I begin the lecture by offering an intuitive account of justice and some illustrative examples of human injustice toward animals. I then present three prominent, but, I argue, inadequate, normative theories that claim to address the issues. First is an approach, which I call the “So Like Us” approach, based on the traditional idea of the scala naturae, in which humans are at the summit of nature, but a small number of animals, primarily apes and elephants, are close enough to humans in intelligence to be worthy of special legal protection. This approach offers nothing for the sufferings of so many creatures who are deemed not sufficiently “like us.” It is also lacking in curiosity, not willing to investigate the manifold forms of intelligence and cognitive complexity in the animal world.

Second is the Utilitarian approach, which holds that the only good thing is pleasure and the only bad thing is pain, and insists that animals, like us, ought to be shielded from unjustified pain.  This approach is a lot better, but it flattens the world too much. Animals do need freedom from pain, but they also need the ability to move freely, to play, to choose their own paths through the world, to enjoy social relationships. 

Third is the Kantian approach of Christine Korsgaard’s important recent book. This approach does better still, developing an attractive account of what it is to treat an animal as an end rather than a means. In many important respects its practical recommendations dovetail with my own. But Korsgaard insists that humans are the only creatures capable of normative thinking and self-direction, and that the other creatures can therefore only be “passive citizens”. I criticize this argument both empirically and normatively.

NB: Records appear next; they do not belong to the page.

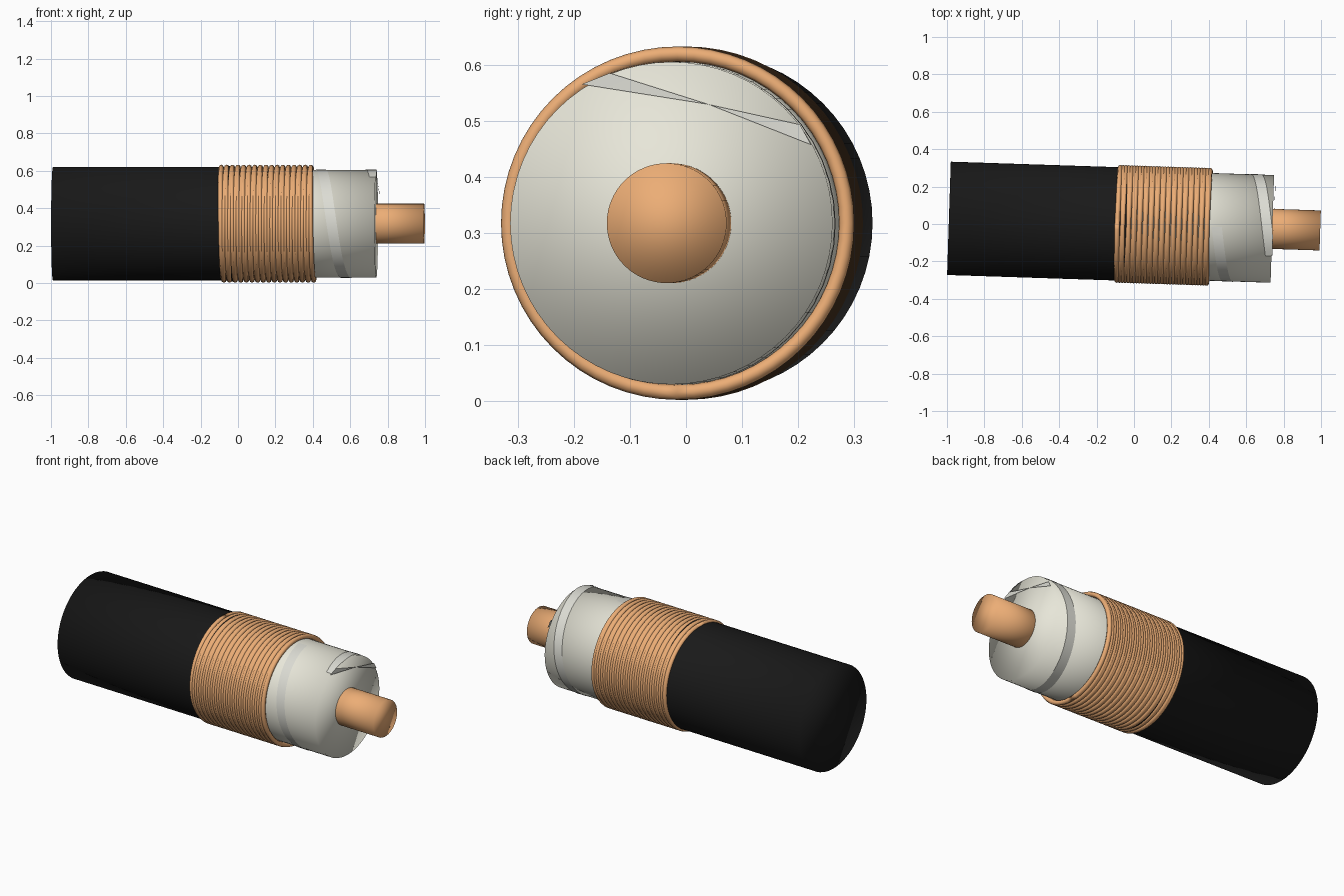
import bpy, math
from mathutils import Matrix, Vector

if "Cube" in bpy.data.objects:
    bpy.data.objects.remove(bpy.data.objects["Cube"])

# Cable axis lies along x, turned slightly about z
PLACE = Matrix.Translation((0, -0.002, 0.317)) @ Matrix.Rotation(math.radians(-1.87), 4, 'Z')


def material(name, r, g, b):
    m = bpy.data.materials.new(name)
    m.diffuse_color = (r, g, b, 1)
    m.use_nodes = True
    m.node_tree.nodes["Principled BSDF"].inputs["Base Color"].default_value = m.diffuse_color
    return m


RUBBER = material("black_rubber", 0.01, 0.01, 0.01)
COPPER = material("copper", 0.84, 0.42, 0.18)
CREAM = material("cream_insulation", 0.8, 0.79, 0.69)
FOIL = material("foil", 0.72, 0.72, 0.66)


def add_mesh(name, verts, faces, mat):
    me = bpy.data.meshes.new(name)
    me.from_pydata(verts, [], faces)
    me.materials.append(mat)
    me.shade_smooth()
    ob = bpy.data.objects.new(name, me)
    ob.matrix_world = PLACE
    bpy.context.collection.objects.link(ob)
    return ob


def on_axis(x, r, a):
    # angle 0 is the top, growing towards the front (-y)
    return Vector((x, -r * math.sin(a), r * math.cos(a)))


def lathe(name, profile, mat, n=64):
    # closed solid of revolution from (x, radius) pairs
    verts = [on_axis(x, r, math.tau * i / n) for x, r in profile for i in range(n)]
    faces = [(k * n + i, k * n + (i + 1) % n, (k + 1) * n + (i + 1) % n, (k + 1) * n + i)
             for k in range(len(profile) - 1) for i in range(n)]
    last = (len(profile) - 1) * n
    faces += [tuple(reversed(range(n))), tuple(range(last, last + n))]
    return add_mesh(name, verts, faces, mat)


def wire_helix(name, x0, x1, pitch, radius, wire, direction, mat, seg=64, ring=8):
    # round wire wound around the axis
    steps = round((x1 - x0) / pitch * seg)
    verts, faces = [], []
    for s in range(steps + 1):
        a = direction * math.tau * s / seg
        x = x0 + (x1 - x0) * s / steps
        for j in range(ring):
            t = math.tau * j / ring
            verts.append(on_axis(x + wire * math.sin(t), radius + wire * math.cos(t), a))
    for s in range(steps):
        for j in range(ring):
            k = (j + 1) % ring
            f = (s * ring + j, s * ring + k, (s + 1) * ring + k, (s + 1) * ring + j)
            faces.append(f if direction < 0 else f[::-1])
    faces += [tuple(range(ring)), tuple(range(steps * ring, (steps + 1) * ring))]
    return add_mesh(name, verts, faces, mat)


# Outer jacket with a small lip at the stripped end
lathe("outer_jacket", [(-0.99, 0.303), (-0.06, 0.303), (-0.05, 0.309),
                       (-0.03, 0.309), (-0.02, 0.303)], RUBBER)

# Insulation and centre conductor
lathe("insulation", [(-0.1, 0.288), (0.74, 0.288)], CREAM)
lathe("centre_conductor", [(0.6, 0.107), (0.996, 0.107)], COPPER)

# Braided shield: two wires wound in opposite directions
for label, d in (("left", -1), ("right", 1)):
    wire_helix("shield_wire_" + label, -0.09, 0.405, 0.03, 0.302, 0.0135, d, COPPER)

# Foil tape spiralling over the insulation
PITCH, WIDTH, R, SEG = 0.27, 0.055, 0.2895, 48
verts, faces = [], []
count = round(SEG * 1.09)
for s in range(count + 1):
    a = math.tau * s / SEG
    x = 0.415 + PITCH * s / SEG
    verts += [on_axis(x, R, a), on_axis(min(x + WIDTH, 0.744), R, a)]
faces = [(2 * s, 2 * s + 1, 2 * s + 3, 2 * s + 2) for s in range(count)]
add_mesh("foil_tape", verts, faces, FOIL)

# Loose twisted tape end crossing the face of the insulation
end = [(0.744, -0.16, 0.248), (0.744, -0.11, 0.268), (0.746, 0.067, 0.212),
       (0.748, 0.23, 0.176), (0.75, 0.25, 0.14)]
add_mesh("foil_tape_end", end, [(0, 2, 1), (2, 4, 3)], FOIL)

Finally, I lay out my own “Capabilities Approach” which holds that all sentient creatures (all who have an internal subjectivity, a point of view on the world, a category that includes all vertebrates and some invertebrates) ought to have the opportunity to live a flourishing life in accordance with the characteristic life-form of their own species.  After developing the approach philosophically, I give several examples of the practical conclusions to which it leads us, in thinking about both companion animals and wild animals, and show that these conclusions could not be adequately justified by any of the other three approaches.